## Requirement
If a line of the data below holds the word "crown", list it.

--- Supplied information Enclosed Below ---

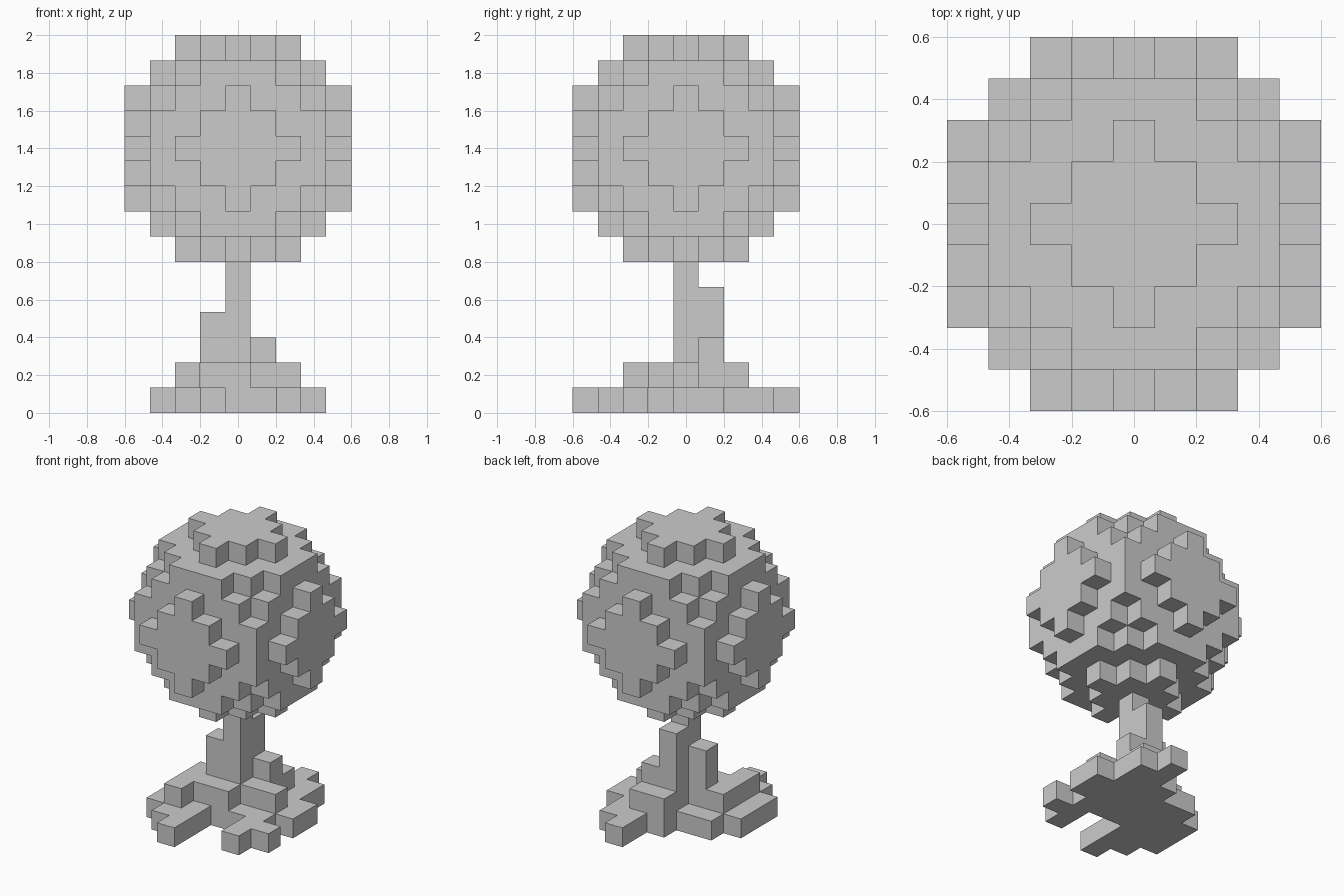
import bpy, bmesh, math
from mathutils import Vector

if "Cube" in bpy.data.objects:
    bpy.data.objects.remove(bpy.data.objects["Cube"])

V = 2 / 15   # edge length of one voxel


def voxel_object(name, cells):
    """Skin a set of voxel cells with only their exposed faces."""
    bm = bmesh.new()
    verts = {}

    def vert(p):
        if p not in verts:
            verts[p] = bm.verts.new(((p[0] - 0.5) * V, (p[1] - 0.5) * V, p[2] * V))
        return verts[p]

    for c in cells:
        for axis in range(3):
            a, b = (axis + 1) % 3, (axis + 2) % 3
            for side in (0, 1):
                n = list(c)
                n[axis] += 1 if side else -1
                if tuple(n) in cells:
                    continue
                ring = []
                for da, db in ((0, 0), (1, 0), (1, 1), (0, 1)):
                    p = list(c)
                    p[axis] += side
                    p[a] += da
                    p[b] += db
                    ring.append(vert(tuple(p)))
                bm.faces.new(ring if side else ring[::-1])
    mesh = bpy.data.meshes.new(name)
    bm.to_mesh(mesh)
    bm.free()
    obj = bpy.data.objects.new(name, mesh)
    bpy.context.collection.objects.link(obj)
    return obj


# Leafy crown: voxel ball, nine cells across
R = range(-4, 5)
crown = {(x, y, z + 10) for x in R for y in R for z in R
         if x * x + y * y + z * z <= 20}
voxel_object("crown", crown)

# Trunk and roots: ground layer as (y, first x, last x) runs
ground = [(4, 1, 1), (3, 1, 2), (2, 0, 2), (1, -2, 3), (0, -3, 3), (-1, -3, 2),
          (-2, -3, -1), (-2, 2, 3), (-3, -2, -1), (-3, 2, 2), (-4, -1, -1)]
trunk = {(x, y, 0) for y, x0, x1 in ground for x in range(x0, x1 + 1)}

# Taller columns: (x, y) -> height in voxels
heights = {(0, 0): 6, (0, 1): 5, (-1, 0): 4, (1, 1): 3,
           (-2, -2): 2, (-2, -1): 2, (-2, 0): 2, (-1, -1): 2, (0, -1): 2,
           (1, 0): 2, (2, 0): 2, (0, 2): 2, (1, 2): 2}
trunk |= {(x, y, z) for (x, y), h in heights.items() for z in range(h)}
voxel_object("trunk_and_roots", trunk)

--- End of Enclosed Supplied information ---

## Solution to this task
# Leafy crown: voxel ball, nine cells across
crown = {(x, y, z + 10) for x in R for y in R for z in R
voxel_object("crown", crown)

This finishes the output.